At this point I used my own devise, I scraped the dough off the table and patted the thing into the pie-pan. Got all my filling in only to see that we had no Cinnamon...Had to walk to the store, that fortunately was nearby...Had to walk back home and ask my dear husband what the word was for Cinnamon as I had forgotten, or, more likely I had not even learned the English word for Kanill. He didn't know what I was asking so I got the empty glass container, he sniffed..Ahh, Cinnamon... Then back to the store I went.
Now to get the top on and make it pretty, easier said than done, this ball of dough stuck just as much as the first batch. I contemplated my dilemma for a moment - then small piece by small piece I picked the dough by my fingers and placed on top just here and there...then did the same for the edges and pinched all around...and put it into the oven. I was on pins and needles, waiting...
Hey it wasn't pretty, a little heavy and doughy, but came out okay, by first American Apple Pie :-)
Sunday, December 31, 2017
"You're going to do what? You're still driving!?" My two sisters exclaimed.
"You're ninety-two, you can't be doing that!" Some in my family were quite concerned.
"Let someone else drive your car." Suggested another.
But I was going to drive my car around while in Texas, so why would I not drive it
south? Besides I had passed my driver's test with compliments from the examiner!
Couple of weeks later we headed south.
Heidi, my youngest child had her car loaded and also my Honda.
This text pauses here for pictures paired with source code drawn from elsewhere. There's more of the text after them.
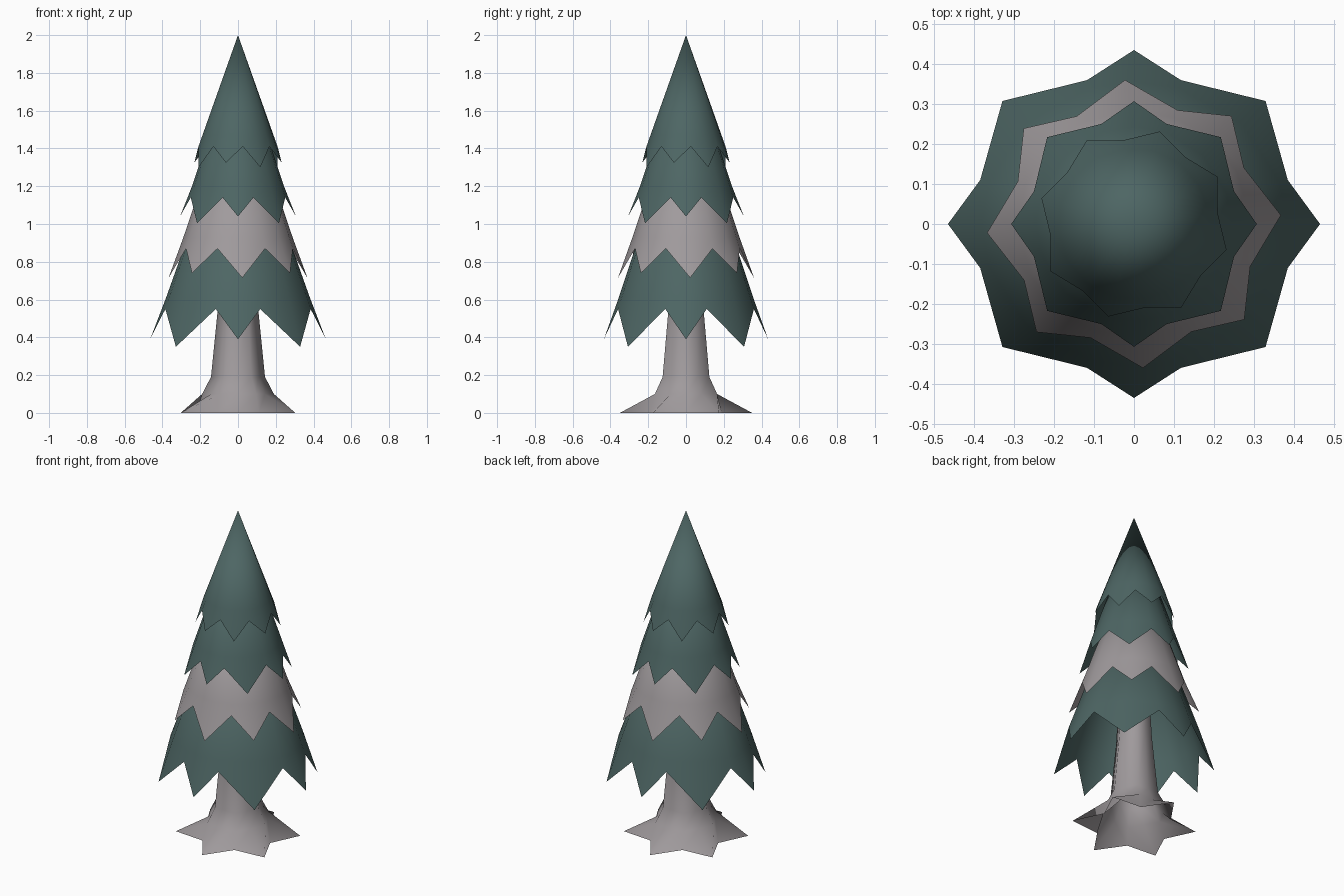
import bpy, bmesh, math

if "Cube" in bpy.data.objects:
    bpy.data.objects.remove(bpy.data.objects["Cube"])


def material(name, rgb):
    m = bpy.data.materials.new(name)
    m.diffuse_color = (*rgb, 1)
    m.use_nodes = True
    m.node_tree.nodes["Principled BSDF"].inputs["Base Color"].default_value = m.diffuse_color
    return m


GREEN = material("pine green", (0.075, 0.132, 0.127))
GREY = material("warm grey", (0.35, 0.325, 0.335))


def polar(r, deg, z, sy=1.0):
    a = math.radians(deg)
    return (r * math.cos(a), r * math.sin(a) * sy, z)


def loft(name, rings, mat, apex=None):
    """Skin between equal-length rings of points, optionally closing to an apex."""
    bm = bmesh.new()
    loops = [[bm.verts.new(p) for p in ring] for ring in rings]
    n = len(loops[0])
    for lo, hi in zip(loops, loops[1:]):
        for i in range(n):
            j = (i + 1) % n
            bm.faces.new((lo[i], lo[j], hi[j], hi[i]))
    if apex is not None:
        top = bm.verts.new((0, 0, apex))
        for i in range(n):
            bm.faces.new((loops[-1][i], loops[-1][(i + 1) % n], top))
    for f in bm.faces:
        f.smooth = True
    mesh = bpy.data.meshes.new(name)
    bm.to_mesh(mesh)
    bm.free()
    mesh.materials.append(mat)
    obj = bpy.data.objects.new(name, mesh)
    bpy.context.collection.objects.link(obj)
    return obj


def skirt(name, mat, tip_r, tip_z, valley_r, valley_z, apex, turn=0, gap=22.5, sy=1.0):
    """Hollow cone with eight hanging points; tip_z alternates between two heights."""
    hem, mid = [], []
    z_mid = valley_z + 0.06
    r_mid = valley_r * (apex - z_mid) / (apex - valley_z)
    for k in range(8):
        a = turn + 45 * k
        step = gap if k % 2 == 0 else 45 - gap
        hem += [polar(tip_r, a, tip_z[k % 2], sy), polar(valley_r, a + step, valley_z, sy)]
        mid += [polar(r_mid, a, z_mid, sy), polar(r_mid, a + step, z_mid, sy)]
    return loft(name, [hem, mid], mat, apex)


# Trunk: six-sided tube flaring into six pointed roots, open underneath
COS30 = math.cos(math.radians(30))
base = [polar(0.35 if i % 2 else 0.22, 30 * i, 0) for i in range(12)]
trunk_rings = [base]
for r, z in ((0.19, 0.10), (0.143, 0.19), (0.107, 0.55), (0.085, 0.95)):
    trunk_rings.append([polar(r * COS30 if i % 2 else r, 30 * i, z) for i in range(12)])
loft("trunk", trunk_rings, GREY)

# Four tiers of branches, bottom to top
skirt("bottom_branches", GREEN, 0.465, (0.39, 0.35), 0.402, 0.55, 1.68, gap=17, sy=0.935)
skirt("grey_branches", GREY, 0.368, (0.715, 0.74), 0.310, 0.87, 1.78, turn=3.5, gap=24, sy=0.98)
skirt("upper_branches", GREEN, 0.307, (1.04, 1.005), 0.263, 1.14, 1.94, gap=18)
skirt("treetop", GREEN, 0.240, (1.30, 1.325), 0.211, 1.41, 2.0, turn=29.5)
We were leaving Central Illinois and heading for north Texas where she had rented a house by a huge lake, Texoma, that separates Oklahoma and Texas.We would not be back until March and had to think of all the clothing we would be needing; some for church, some for warm weather and some for a little chilly days, it gets down into the thirties but warms up splendidly during the days.
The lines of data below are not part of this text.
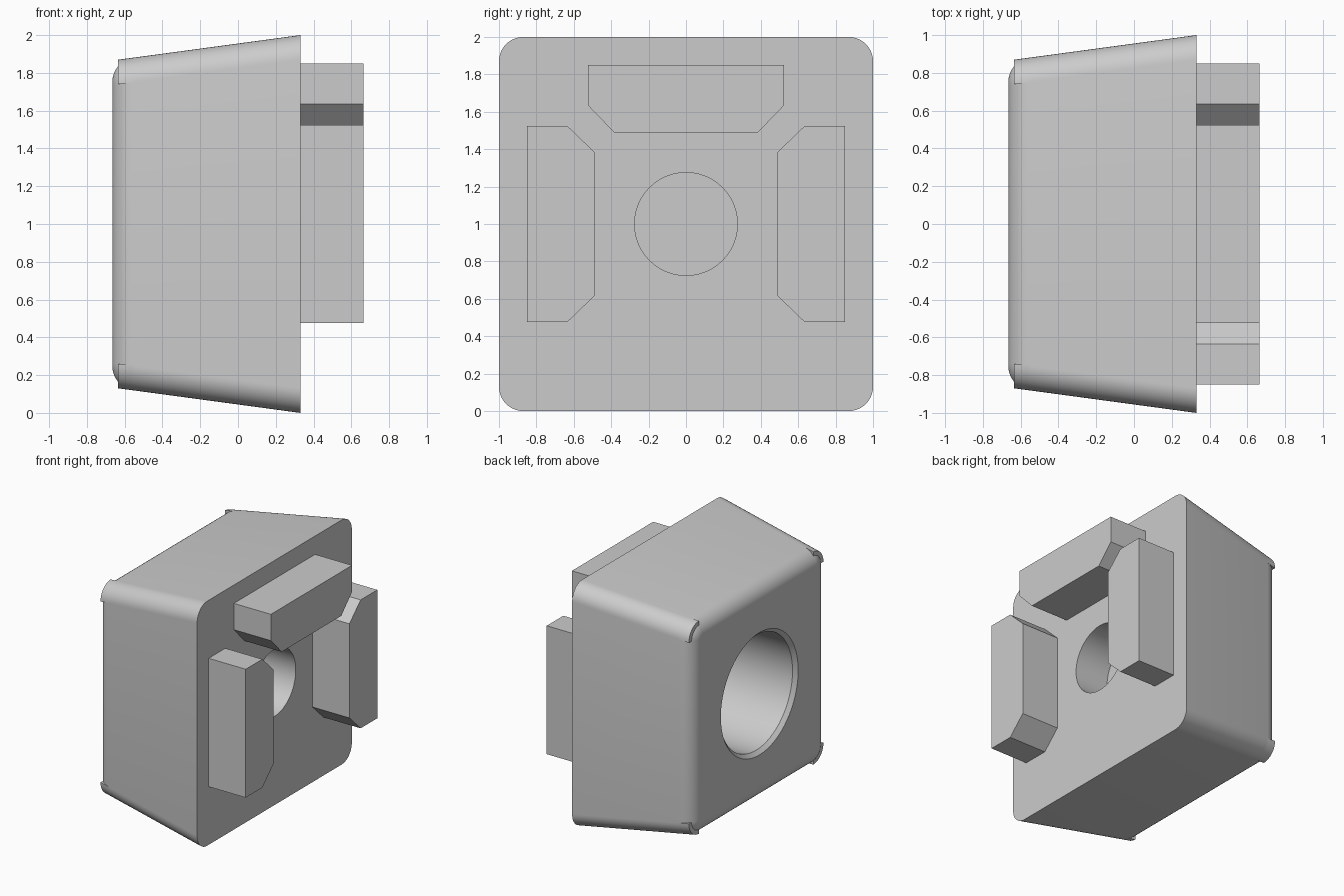
import bpy, bmesh, math

cube = bpy.data.objects.get("Cube")
if cube:
    bpy.data.objects.remove(cube, do_unlink=True)

# One plain grey for everything
grey = bpy.data.materials.new("light_grey")
grey.use_nodes = True
COLOUR = (0.6, 0.6, 0.6, 1)
grey.diffuse_color = COLOUR
grey.node_tree.nodes["Principled BSDF"].inputs["Base Color"].default_value = COLOUR

FRONT, BACK, MID = 0.33, -0.665, 1.0
ROUND, FILLET = 0.13, 0.11


def loft(name, rings):
    """Skin a list of closed rings and cap both ends."""
    bm = bmesh.new()
    rows = [[bm.verts.new(p) for p in ring] for ring in rings]
    for a, b in zip(rows, rows[1:]):
        for i in range(len(a)):
            j = (i + 1) % len(a)
            bm.faces.new((a[i], a[j], b[j], b[i]))
    bm.faces.new(rows[0])
    bm.faces.new(rows[-1])
    bmesh.ops.recalc_face_normals(bm, faces=bm.faces)
    mesh = bpy.data.meshes.new(name)
    bm.to_mesh(mesh)
    bm.free()
    mesh.materials.append(grey)
    obj = bpy.data.objects.new(name, mesh)
    bpy.context.collection.objects.link(obj)
    return obj


def activate(obj):
    bpy.ops.object.select_all(action='DESELECT')
    obj.select_set(True)
    bpy.context.view_layer.objects.active = obj


def corner_centre(x, centre, quarter):
    turn = math.pi / 2 * (quarter + 0.5)
    return (x, math.copysign(centre, math.cos(turn)),
            MID + math.copysign(centre, math.sin(turn)))


def arc(x, centre, radius, quarter, steps=10):
    _, cy, cz = corner_centre(x, centre, quarter)
    angles = [math.pi / 2 * (quarter + i / steps) for i in range(steps + 1)]
    return [(x, cy + radius * math.cos(a), cz + radius * math.sin(a)) for a in angles]


def rounded_square(x, centre, radius):
    return [p for q in range(4) for p in arc(x, centre, radius, q)]


def circle(x, radius, n=64):
    return [(x, radius * math.cos(2 * math.pi * i / n),
             MID + radius * math.sin(2 * math.pi * i / n)) for i in range(n)]


def centre_at(x):
    return 1 - 0.135 * (FRONT - x) - ROUND


# Tapered body with a softened rear rim
rings = [rounded_square(FRONT, centre_at(FRONT), ROUND)]
for i in range(9):
    t = math.pi / 2 * (1 - (1 - i / 8))
    x = BACK + FILLET * (1 - math.sin(t))
    rings.append(rounded_square(x, centre_at(x), ROUND - FILLET * (1 - math.cos(t))))
body = loft("body", rings)

# Blind front hole and wide rear bore with a flared mouth
flare = [(-0.7, 0.5), (BACK, 0.5)]
for i in range(1, 6):
    t = math.pi / 2 * i / 5
    flare.append((BACK + 0.03 * math.sin(t), 0.47 + 0.03 * (1 - math.sin(t))))
flare.append((-0.03, 0.47))
holes = [("front_hole_cutter", [(0.03, 0.275), (0.4, 0.275)]),
         ("rear_bore_cutter", flare)]
for name, profile in holes:
    cutter = loft(name, [circle(x, r) for x, r in profile])
    cutter.hide_render = True
    activate(body)
    mod = body.modifiers.new(name, 'BOOLEAN')
    mod.operation = 'DIFFERENCE'
    mod.solver = 'EXACT'
    mod.object = cutter
    bpy.ops.object.modifier_apply(modifier=mod.name)
    bpy.data.objects.remove(cutter, do_unlink=True)
activate(body)
bpy.ops.object.shade_smooth_by_angle(angle=math.radians(30))

# Small unsoftened corners standing proud of the rear rim
for q, place in enumerate(("upper_back", "upper_front", "lower_front", "lower_back")):
    sections = []
    for x in (BACK + FILLET, -0.635):
        c = centre_at(x)
        sections.append(arc(x, c, ROUND, q) + [corner_centre(x, c, q)])
    corner = loft("rear_corner_" + place, sections)
    activate(corner)
    bpy.ops.object.shade_smooth_by_angle(angle=math.radians(30))

# Three chamfered lugs around the front hole, each a quarter turn apart
half = [(0.525, 0.85), (0.525, 0.635), (0.385, 0.49)]
outline = half + [(-y, z) for y, z in reversed(half)]
for name, turns in (("top_lug", 0), ("back_lug", -1), ("front_lug", 1)):
    c, s = math.cos(turns * math.pi / 2), math.sin(turns * math.pi / 2)
    loft(name, [[(x, y * c - z * s, MID + y * s + z * c) for y, z in outline]
                for x in (FRONT, 0.665)])
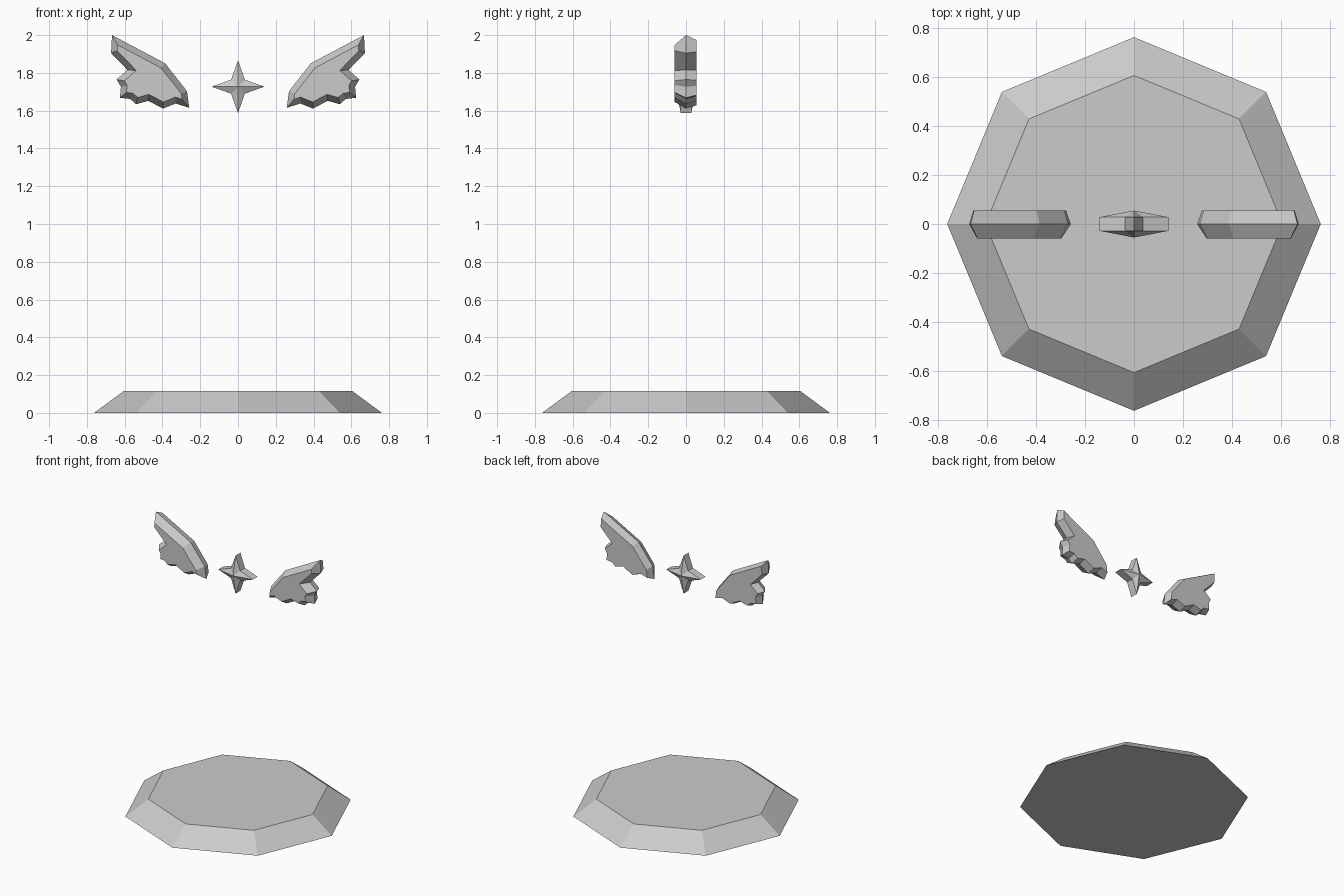
import bpy
import bmesh
import math
from mathutils import Vector

cube = bpy.data.objects.get("Cube")
if cube:
    bpy.data.objects.remove(cube, do_unlink=True)

# Single stone colour
stone = bpy.data.materials.new("light_grey_stone")
stone.use_nodes = True
colour = (0.6, 0.6, 0.6, 1)
stone.diffuse_color = colour
stone.node_tree.nodes["Principled BSDF"].inputs["Base Color"].default_value = colour


def finish(name, bm):
    bmesh.ops.recalc_face_normals(bm, faces=bm.faces)
    mesh = bpy.data.meshes.new(name)
    bm.to_mesh(mesh)
    bm.free()
    mesh.materials.append(stone)
    obj = bpy.data.objects.new(name, mesh)
    bpy.context.collection.objects.link(obj)
    return obj


def inset(points, d):
    """Mitred inward offset of a clockwise outline."""
    pts = [Vector(p) for p in points]
    result = []
    for i, p in enumerate(pts):
        a = (p - pts[i - 1]).normalized()
        b = (pts[(i + 1) % len(pts)] - p).normalized()
        na, nb = Vector((a.y, -a.x)), Vector((b.y, -b.x))
        result.append(p + (na + nb) * d / max(1 + na.dot(nb), 0.5))
    return result


def bridge(bm, a, b):
    for i in range(len(a)):
        bm.faces.new((a[i - 1], a[i], b[i], b[i - 1]))


# Wings: feathered outline, widest in the middle and bevelled to both faces
feathers = [(-.667, 2), (-.386, 1.851), (-.27, 1.703), (-.258, 1.615),
            (-.33, 1.638), (-.397, 1.611), (-.475, 1.652), (-.54, 1.634),
            (-.57, 1.662), (-.625, 1.668), (-.62, 1.727), (-.643, 1.765),
            (-.585, 1.815), (-.672, 1.905)]


def wing(name, side):
    bm = bmesh.new()
    rings = []
    for y, d in ((-.06, .032), (0, 0), (.055, .016)):
        rings.append([bm.verts.new((-side * p[0], y, p[1]))
                      for p in inset(feathers, d)])
    bridge(bm, rings[0], rings[1])
    bridge(bm, rings[1], rings[2])
    bm.faces.new(rings[0])
    bm.faces.new(rings[2])
    return finish(name, bm)


wing("left_wing", 1)
wing("right_wing", -1)

# Four-pointed star: thick rim with a raised centre on both faces
bm = bmesh.new()
rims = []
for y, peak in ((-.028, -.055), (.028, .055)):
    rim = []
    for i in range(8):
        r = .052 if i % 2 else .14
        t = i * math.pi / 4
        rim.append(bm.verts.new((r * math.cos(t), y, 1.727 + r * math.sin(t))))
    centre = bm.verts.new((0, peak, 1.727))
    for i in range(8):
        bm.faces.new((rim[i - 1], rim[i], centre))
    rims.append(rim)
bridge(bm, *rims)
finish("star", bm)

# Octagonal base with sloping sides
bm = bmesh.new()
bmesh.ops.create_cone(bm, cap_ends=True, segments=8, radius1=.762,
                      radius2=.606, depth=.115)
bmesh.ops.translate(bm, verts=bm.verts, vec=(0, 0, .0575))
finish("base", bm)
I had Dusty with me, she is a very well behaved Snoodle and good company. Heidi had Dusty's boy, Thor, who is as cute as can be and knows it, but also rambunctious, and would it be harder for me to him still.
Heidi led the way and I followed. It was a good drive, the weather was nice and folks were driving sensibly.
Dusty snoozed on her comfy pillow on the passenger seat. We stopped at rest-stops for the two dogs, and ourselves, to stretch and walk around.
After a few hours of very pleasant drive through the rolling hills of Missouri we stopped in Springfield, MO. for the night. I have to admit to certain sense of satisfaction when next morning I saw the weather report for Illinois; Snow and sub-zero weather on the way... I was getting out just in time :-)
Next morning we got up and after breakfast started driving the last few hours of the - just under 800 miles - to the lake property.
Here I was; looking at the 76 Christmas stockings we had hung on the tree-limbs outside...Sitting in a huge glider "just a swinging away" in 71 degrees and sunshine! I know it will dip down but not minus zero!
I am enjoying this...:-)
Saturday, December 2, 2017
Today I'd like to share with you couple of up-beat quotes from my "Happiness In Living Color" inspirational coloring book for adults:
My Doctor told me I needed more greens in my diet. On the way home I stopped and bought my favorite candy-coated chocolate. Thank goodness there were green ones in there!
Another Doctor told me Muscatine grapes were good for me. So I bought the convenient liquid form.
Who am I to question the doctors?
"We can't live like chicken in a coop and expect to be able to soar like the Seagulls"!
When I was ten-years old and growing up in Iceland I tried to fly like a Seagull by tying a flour-sack on my neck and climbing on top of a shed. An earthquake spoiled that attempt, but when I was 88 I went paragliding in the mountains of Utah and again when 90, I got to paraglide in Iceland...
Dreams do come true!
The thoughts and motivational ideas in my "Happiness in Living Color" are my foundation for a happy life. May they inspire you as well.
I aspire to inspire, before I expire.